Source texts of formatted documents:
=== Section Start ===
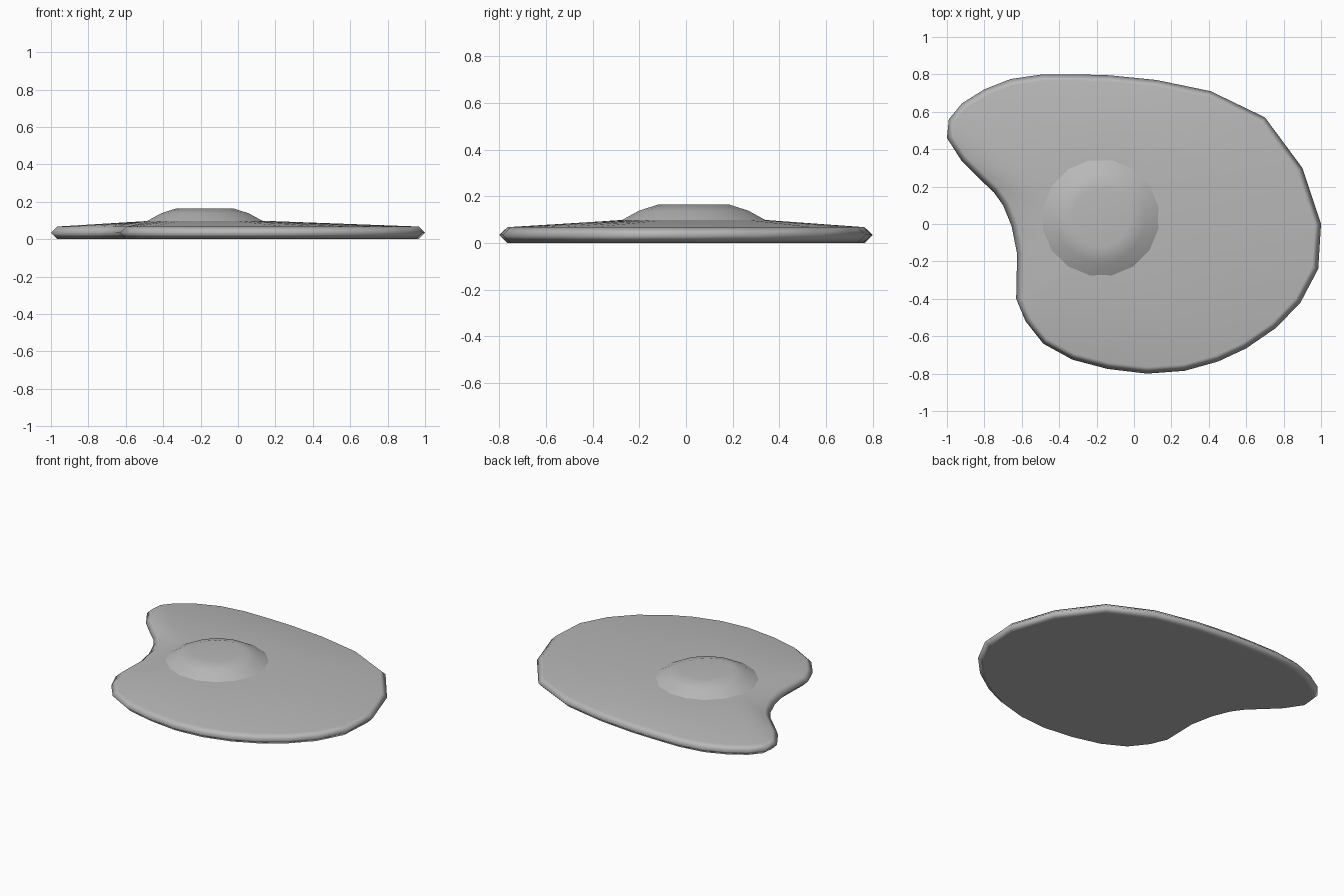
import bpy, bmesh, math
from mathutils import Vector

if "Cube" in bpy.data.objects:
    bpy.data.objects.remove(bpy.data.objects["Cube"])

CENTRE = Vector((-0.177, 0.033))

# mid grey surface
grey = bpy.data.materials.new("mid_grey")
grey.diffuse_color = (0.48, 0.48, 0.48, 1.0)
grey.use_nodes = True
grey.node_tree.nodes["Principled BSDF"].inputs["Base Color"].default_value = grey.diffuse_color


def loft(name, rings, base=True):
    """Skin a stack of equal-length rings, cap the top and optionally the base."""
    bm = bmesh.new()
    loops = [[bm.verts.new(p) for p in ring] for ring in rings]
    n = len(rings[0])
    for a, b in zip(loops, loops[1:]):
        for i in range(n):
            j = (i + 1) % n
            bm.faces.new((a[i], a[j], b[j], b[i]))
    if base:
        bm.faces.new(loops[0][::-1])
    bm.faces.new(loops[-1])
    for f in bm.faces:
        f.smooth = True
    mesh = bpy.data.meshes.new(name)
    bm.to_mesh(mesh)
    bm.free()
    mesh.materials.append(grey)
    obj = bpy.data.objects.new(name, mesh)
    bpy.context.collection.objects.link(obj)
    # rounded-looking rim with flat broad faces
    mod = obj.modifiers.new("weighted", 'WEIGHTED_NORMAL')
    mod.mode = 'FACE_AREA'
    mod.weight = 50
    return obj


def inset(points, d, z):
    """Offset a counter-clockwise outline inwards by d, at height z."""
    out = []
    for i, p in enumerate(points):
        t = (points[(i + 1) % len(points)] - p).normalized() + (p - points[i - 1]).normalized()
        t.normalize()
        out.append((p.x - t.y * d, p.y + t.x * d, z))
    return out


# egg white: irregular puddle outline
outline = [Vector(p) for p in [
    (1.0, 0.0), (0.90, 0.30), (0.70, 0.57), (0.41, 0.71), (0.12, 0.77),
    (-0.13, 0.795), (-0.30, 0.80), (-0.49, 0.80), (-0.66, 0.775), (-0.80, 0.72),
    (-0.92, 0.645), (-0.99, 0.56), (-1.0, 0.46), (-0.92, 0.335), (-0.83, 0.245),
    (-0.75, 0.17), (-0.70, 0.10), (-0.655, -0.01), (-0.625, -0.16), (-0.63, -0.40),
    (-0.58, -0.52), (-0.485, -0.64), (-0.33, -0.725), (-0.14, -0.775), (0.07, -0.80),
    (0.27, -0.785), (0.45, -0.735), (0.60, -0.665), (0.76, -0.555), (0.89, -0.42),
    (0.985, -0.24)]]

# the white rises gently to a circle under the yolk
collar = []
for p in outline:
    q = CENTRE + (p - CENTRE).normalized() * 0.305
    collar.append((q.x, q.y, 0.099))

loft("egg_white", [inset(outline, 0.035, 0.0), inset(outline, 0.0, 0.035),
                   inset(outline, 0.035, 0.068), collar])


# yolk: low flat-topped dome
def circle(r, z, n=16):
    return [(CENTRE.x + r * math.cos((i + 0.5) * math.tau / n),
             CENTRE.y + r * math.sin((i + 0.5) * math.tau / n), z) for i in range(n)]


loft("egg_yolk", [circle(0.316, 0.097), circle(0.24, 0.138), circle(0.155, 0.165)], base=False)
=== Section End ===
WORK INSTRUCTION: Print all entries exactly, without images.

SOLUTION TO THIS TASK:
import bpy, bmesh, math
from mathutils import Vector

if "Cube" in bpy.data.objects:
    bpy.data.objects.remove(bpy.data.objects["Cube"])

CENTRE = Vector((-0.177, 0.033))

# mid grey surface
grey = bpy.data.materials.new("mid_grey")
grey.diffuse_color = (0.48, 0.48, 0.48, 1.0)
grey.use_nodes = True
grey.node_tree.nodes["Principled BSDF"].inputs["Base Color"].default_value = grey.diffuse_color


def loft(name, rings, base=True):
    """Skin a stack of equal-length rings, cap the top and optionally the base."""
    bm = bmesh.new()
    loops = [[bm.verts.new(p) for p in ring] for ring in rings]
    n = len(rings[0])
    for a, b in zip(loops, loops[1:]):
        for i in range(n):
            j = (i + 1) % n
            bm.faces.new((a[i], a[j], b[j], b[i]))
    if base:
        bm.faces.new(loops[0][::-1])
    bm.faces.new(loops[-1])
    for f in bm.faces:
        f.smooth = True
    mesh = bpy.data.meshes.new(name)
    bm.to_mesh(mesh)
    bm.free()
    mesh.materials.append(grey)
    obj = bpy.data.objects.new(name, mesh)
    bpy.context.collection.objects.link(obj)
    # rounded-looking rim with flat broad faces
    mod = obj.modifiers.new("weighted", 'WEIGHTED_NORMAL')
    mod.mode = 'FACE_AREA'
    mod.weight = 50
    return obj


def inset(points, d, z):
    """Offset a counter-clockwise outline inwards by d, at height z."""
    out = []
    for i, p in enumerate(points):
        t = (points[(i + 1) % len(points)] - p).normalized() + (p - points[i - 1]).normalized()
        t.normalize()
        out.append((p.x - t.y * d, p.y + t.x * d, z))
    return out


# egg white: irregular puddle outline
outline = [Vector(p) for p in [
    (1.0, 0.0), (0.90, 0.30), (0.70, 0.57), (0.41, 0.71), (0.12, 0.77),
    (-0.13, 0.795), (-0.30, 0.80), (-0.49, 0.80), (-0.66, 0.775), (-0.80, 0.72),
    (-0.92, 0.645), (-0.99, 0.56), (-1.0, 0.46), (-0.92, 0.335), (-0.83, 0.245),
    (-0.75, 0.17), (-0.70, 0.10), (-0.655, -0.01), (-0.625, -0.16), (-0.63, -0.40),
    (-0.58, -0.52), (-0.485, -0.64), (-0.33, -0.725), (-0.14, -0.775), (0.07, -0.80),
    (0.27, -0.785), (0.45, -0.735), (0.60, -0.665), (0.76, -0.555), (0.89, -0.42),
    (0.985, -0.24)]]

# the white rises gently to a circle under the yolk
collar = []
for p in outline:
    q = CENTRE + (p - CENTRE).normalized() * 0.305
    collar.append((q.x, q.y, 0.099))

loft("egg_white", [inset(outline, 0.035, 0.0), inset(outline, 0.0, 0.035),
                   inset(outline, 0.035, 0.068), collar])


# yolk: low flat-topped dome
def circle(r, z, n=16):
    return [(CENTRE.x + r * math.cos((i + 0.5) * math.tau / n),
             CENTRE.y + r * math.sin((i + 0.5) * math.tau / n), z) for i in range(n)]


loft("egg_yolk", [circle(0.316, 0.097), circle(0.24, 0.138), circle(0.155, 0.165)], base=False)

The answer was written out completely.